THE former Soviet Union is an example of the extent to which government policy can play a constructive role in public health. The International Council for Control of Iodine Deficiency Disorders, in a study of IDD in central and eastern Europe, the Commonwealth of Independent States, and the Baltic, found that the former Soviet Union had virtually eliminated endemic goitre and cretinism through a targeted distribution of iodine tablets among the vulnerable groups and through a well-placed system of monitoring. With the collapse of the Soviet Union, iodised salt production got interrupted in countries across the region barring the former Republic of Yugoslavia.
In India, it was in 1983 that a policy decision was taken to iodise salt meant for human consumption. This came to be known as the Universal Salt Iodisation programme. Interestingly, the private sector, which now accounts for nearly 97.5 per cent of the total salt production, was permitted and encouraged to produce iodised salt. The "elimination of goitre" was included in the Prime Minister's 20-point National Development Programme. From 0.3 million tonnes in 1983, iodised salt production rose to 4.1 million tonnes in 2003; in 2000 it touched a peak of 4.7 million tonnes. Three States namely, Gujarat, Tamil Nadu and Rajasthan, accounted for 96 per cent of the salt produced in 2003.
Among the South and South-East Asian countries, India fares rather poorly as far as the proportion of households consuming iodised salt is concerned. Bhutan tops the list with 95 per cent of its households consuming iodised salt and is closely followed by China at 93 per cent. Nepal, India and Myanmar feature at the lower rungs of the consumption ladder. A comparison between China and India of the percentage of newborns who are unprotected from IDD reveals that the figure is 7 per cent or 1.3 million children in the former, while in India it is 13 million or 50 per cent.
The re-imposition of the ban is also very much in consonance with the Tenth Five-Year Plan goals, which include achieving universal access to iodised salt, generating district-wise data on iodised salt consumption, and reducing the prevalence of IDD to less than 10 per cent by 2010.
The costs of iodisation are very low - in fact, less than 1 per cent of the purchase price. According to the Indian Coalition for the Control of Iodine Deficiency Disorders, the cost of iodine per person a year is 10 paise. It is the cost of packaging, branding and advertising the finished product that results in the increased price of iodised salt. Loose iodised salt - 70 per cent of the total iodised salt produced in the country is sold loose - is equally effective.
The iodised salt production capacity in the country is supposed to be adequate, as a part of the salt is exported. The majority of salt production is done in the small-scale sector.
Welcoming the move to reinstate the ban on the sale of non-iodised salt, R. Sankar, vice-president, Indian Thyroid Association, told Frontline that making available iodised salt to the population was a socio-economic goal as well.
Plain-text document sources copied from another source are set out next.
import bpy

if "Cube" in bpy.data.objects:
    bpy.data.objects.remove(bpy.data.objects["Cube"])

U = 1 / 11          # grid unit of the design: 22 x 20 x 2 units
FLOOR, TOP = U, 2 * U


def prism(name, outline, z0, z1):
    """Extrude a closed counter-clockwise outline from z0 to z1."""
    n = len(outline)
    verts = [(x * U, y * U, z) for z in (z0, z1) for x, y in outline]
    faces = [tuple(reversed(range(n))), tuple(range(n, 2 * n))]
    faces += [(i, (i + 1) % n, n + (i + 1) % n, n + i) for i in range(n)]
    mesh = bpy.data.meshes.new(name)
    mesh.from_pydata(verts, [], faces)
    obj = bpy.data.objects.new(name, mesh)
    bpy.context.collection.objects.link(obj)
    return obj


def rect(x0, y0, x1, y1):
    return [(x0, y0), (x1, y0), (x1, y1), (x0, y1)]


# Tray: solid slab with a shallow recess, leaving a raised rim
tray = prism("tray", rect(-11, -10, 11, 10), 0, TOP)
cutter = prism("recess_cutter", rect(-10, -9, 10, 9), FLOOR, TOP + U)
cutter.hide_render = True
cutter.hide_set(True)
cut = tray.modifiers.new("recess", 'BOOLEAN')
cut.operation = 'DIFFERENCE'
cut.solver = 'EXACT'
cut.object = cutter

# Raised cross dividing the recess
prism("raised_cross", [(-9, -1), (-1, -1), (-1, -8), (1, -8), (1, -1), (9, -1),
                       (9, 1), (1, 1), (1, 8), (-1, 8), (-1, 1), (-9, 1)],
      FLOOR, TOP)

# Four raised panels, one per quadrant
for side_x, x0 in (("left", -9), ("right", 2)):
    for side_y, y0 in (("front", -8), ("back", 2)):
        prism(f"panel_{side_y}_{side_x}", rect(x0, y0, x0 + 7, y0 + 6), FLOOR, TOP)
Negating fears of iodine-induced hyperthyroidism, he said that the thyroid gland was equipped to handle any additional load of iodine. "Iodisation of salt ensures that the human body gets its daily requirement of iodine," he said. Regarding the apprehension over costs, he said that there was a confusion between refined and iodised salt. Nearly 70 per cent of the salt produced in the country was crystal salt and its iodisation was not an expensive procedure. He also welcomed the Minister's suggestion of making iodised salt available through the PDS. "The government should absorb the retailer's margin, which is very high in this trade. It should also ensure that people get what they pay for," Sankar said.
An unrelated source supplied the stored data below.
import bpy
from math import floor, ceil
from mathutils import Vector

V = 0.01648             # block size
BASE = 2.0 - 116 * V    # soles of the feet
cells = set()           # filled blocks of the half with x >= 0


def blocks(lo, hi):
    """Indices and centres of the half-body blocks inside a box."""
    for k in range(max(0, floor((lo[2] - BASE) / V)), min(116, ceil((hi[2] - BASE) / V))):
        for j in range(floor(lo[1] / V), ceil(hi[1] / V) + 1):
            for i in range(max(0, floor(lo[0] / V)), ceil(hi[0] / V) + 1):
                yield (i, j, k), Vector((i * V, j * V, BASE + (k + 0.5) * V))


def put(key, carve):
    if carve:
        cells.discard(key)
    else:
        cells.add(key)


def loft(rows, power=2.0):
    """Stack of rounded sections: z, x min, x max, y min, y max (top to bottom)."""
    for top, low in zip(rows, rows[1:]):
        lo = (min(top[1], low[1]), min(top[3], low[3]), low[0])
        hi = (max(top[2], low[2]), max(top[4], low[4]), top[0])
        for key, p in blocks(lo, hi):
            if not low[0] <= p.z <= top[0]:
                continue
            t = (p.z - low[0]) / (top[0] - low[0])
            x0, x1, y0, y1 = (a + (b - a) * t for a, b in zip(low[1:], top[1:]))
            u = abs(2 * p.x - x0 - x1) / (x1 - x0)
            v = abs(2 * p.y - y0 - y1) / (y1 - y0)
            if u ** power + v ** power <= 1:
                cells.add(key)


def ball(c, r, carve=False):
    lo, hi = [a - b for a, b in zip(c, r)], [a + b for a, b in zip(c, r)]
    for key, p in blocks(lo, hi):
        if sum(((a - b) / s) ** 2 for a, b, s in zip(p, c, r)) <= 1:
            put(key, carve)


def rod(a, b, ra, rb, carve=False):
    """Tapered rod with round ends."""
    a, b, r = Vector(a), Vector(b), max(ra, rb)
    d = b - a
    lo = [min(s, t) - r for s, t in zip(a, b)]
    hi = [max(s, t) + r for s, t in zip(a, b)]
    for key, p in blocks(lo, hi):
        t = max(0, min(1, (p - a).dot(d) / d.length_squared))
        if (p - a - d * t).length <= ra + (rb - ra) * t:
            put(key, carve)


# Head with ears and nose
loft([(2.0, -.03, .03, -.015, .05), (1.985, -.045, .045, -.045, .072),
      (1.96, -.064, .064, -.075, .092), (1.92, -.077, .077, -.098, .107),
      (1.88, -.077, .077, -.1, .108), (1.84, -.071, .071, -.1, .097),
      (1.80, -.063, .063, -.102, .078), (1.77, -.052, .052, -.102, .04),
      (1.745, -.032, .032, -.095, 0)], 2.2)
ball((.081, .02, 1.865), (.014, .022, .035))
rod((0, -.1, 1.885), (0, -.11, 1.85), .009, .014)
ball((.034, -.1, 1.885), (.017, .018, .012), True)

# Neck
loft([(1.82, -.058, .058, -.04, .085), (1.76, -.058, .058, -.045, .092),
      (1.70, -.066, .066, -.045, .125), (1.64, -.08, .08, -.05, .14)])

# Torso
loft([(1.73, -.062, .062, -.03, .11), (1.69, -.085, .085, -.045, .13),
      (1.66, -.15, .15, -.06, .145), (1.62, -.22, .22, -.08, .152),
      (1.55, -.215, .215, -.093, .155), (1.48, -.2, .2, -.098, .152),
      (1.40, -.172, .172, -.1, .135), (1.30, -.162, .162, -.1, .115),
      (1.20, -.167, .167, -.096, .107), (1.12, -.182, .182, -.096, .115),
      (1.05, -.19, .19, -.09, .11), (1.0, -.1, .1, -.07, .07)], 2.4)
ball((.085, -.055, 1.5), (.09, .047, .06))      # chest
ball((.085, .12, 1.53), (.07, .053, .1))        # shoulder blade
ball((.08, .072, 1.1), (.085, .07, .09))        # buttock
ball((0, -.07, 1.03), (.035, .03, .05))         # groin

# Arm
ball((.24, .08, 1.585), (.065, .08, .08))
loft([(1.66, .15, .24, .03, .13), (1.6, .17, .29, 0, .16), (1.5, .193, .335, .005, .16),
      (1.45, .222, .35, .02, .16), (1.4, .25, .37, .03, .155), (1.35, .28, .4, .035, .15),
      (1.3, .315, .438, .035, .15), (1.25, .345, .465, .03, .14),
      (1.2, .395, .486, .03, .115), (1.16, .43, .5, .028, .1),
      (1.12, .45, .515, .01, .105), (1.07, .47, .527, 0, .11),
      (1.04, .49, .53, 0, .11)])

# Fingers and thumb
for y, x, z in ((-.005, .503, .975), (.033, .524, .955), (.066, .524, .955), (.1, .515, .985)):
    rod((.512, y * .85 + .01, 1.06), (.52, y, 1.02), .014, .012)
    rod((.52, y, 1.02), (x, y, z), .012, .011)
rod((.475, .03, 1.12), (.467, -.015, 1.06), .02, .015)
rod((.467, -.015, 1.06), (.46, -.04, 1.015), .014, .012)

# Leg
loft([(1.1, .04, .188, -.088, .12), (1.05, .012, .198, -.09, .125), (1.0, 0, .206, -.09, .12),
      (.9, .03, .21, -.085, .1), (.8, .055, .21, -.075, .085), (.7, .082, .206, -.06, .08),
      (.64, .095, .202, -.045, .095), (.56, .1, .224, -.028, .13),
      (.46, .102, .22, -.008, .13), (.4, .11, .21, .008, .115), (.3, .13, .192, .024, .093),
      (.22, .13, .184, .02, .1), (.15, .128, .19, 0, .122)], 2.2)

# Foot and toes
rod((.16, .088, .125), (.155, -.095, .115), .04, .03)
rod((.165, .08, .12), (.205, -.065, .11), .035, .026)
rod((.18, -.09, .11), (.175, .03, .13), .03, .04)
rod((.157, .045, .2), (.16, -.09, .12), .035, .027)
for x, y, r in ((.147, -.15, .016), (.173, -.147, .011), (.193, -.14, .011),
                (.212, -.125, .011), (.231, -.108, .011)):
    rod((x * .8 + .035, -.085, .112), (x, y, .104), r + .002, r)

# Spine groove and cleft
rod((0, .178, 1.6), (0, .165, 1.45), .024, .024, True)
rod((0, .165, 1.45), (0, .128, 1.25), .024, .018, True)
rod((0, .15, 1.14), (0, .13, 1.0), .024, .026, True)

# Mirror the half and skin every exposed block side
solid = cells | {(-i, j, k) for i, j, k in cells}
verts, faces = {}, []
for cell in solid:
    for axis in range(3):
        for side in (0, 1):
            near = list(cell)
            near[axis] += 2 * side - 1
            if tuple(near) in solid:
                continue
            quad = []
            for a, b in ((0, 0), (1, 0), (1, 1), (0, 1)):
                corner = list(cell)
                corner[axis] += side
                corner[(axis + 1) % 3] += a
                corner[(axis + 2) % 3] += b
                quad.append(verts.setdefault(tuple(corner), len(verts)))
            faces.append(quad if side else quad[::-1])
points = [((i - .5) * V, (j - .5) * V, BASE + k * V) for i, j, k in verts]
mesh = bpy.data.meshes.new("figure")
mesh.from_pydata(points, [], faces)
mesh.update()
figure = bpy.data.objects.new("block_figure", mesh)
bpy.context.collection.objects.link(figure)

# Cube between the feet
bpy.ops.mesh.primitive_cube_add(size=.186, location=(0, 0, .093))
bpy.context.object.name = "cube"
The move to reinstate the ban should be followed by steps to ensure that iodised salt is made available to people at affordable rates, for the staple diet of most poor people in the country comprises chappatis, green chillies and salt.